Study material
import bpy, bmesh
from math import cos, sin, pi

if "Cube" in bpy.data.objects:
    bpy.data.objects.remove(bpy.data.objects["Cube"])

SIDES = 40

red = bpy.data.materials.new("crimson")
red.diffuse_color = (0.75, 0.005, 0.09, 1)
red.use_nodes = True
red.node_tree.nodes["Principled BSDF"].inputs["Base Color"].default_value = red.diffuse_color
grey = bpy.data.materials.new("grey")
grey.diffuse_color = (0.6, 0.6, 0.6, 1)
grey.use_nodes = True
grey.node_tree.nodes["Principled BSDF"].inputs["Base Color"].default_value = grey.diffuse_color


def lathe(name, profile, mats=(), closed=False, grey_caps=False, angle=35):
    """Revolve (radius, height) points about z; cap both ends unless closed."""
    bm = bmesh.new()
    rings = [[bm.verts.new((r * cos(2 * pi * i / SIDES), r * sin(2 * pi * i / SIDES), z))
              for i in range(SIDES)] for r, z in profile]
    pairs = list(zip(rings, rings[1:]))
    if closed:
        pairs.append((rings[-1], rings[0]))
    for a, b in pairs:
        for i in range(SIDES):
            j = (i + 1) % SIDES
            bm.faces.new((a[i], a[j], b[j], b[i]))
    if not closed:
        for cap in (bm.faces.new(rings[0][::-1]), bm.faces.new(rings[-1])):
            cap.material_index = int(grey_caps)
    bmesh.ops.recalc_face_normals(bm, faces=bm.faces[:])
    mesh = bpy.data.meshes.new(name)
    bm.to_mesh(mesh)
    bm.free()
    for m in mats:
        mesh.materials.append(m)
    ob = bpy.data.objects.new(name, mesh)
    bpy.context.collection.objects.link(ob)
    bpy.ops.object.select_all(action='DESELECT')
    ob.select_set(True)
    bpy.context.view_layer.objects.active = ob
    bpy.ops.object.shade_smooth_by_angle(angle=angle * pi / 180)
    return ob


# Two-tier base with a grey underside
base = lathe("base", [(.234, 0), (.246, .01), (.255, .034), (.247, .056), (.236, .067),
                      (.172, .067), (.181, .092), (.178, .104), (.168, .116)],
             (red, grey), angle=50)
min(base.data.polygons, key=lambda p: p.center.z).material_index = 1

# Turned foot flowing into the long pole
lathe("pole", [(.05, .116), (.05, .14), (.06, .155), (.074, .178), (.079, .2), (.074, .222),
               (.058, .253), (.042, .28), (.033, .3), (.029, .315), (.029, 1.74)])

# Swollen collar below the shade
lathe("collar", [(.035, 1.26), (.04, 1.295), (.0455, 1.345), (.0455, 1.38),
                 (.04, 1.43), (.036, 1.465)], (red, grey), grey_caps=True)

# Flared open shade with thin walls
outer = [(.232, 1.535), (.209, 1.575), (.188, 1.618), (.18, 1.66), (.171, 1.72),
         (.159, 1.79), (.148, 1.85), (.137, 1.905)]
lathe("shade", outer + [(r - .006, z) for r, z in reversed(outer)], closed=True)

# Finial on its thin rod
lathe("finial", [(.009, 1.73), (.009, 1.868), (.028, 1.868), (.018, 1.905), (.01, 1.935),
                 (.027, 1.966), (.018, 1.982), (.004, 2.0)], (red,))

What the exercise asks
Across the material above, how many lines have the word "objects" in them? Answer with a bare number.

Response area
5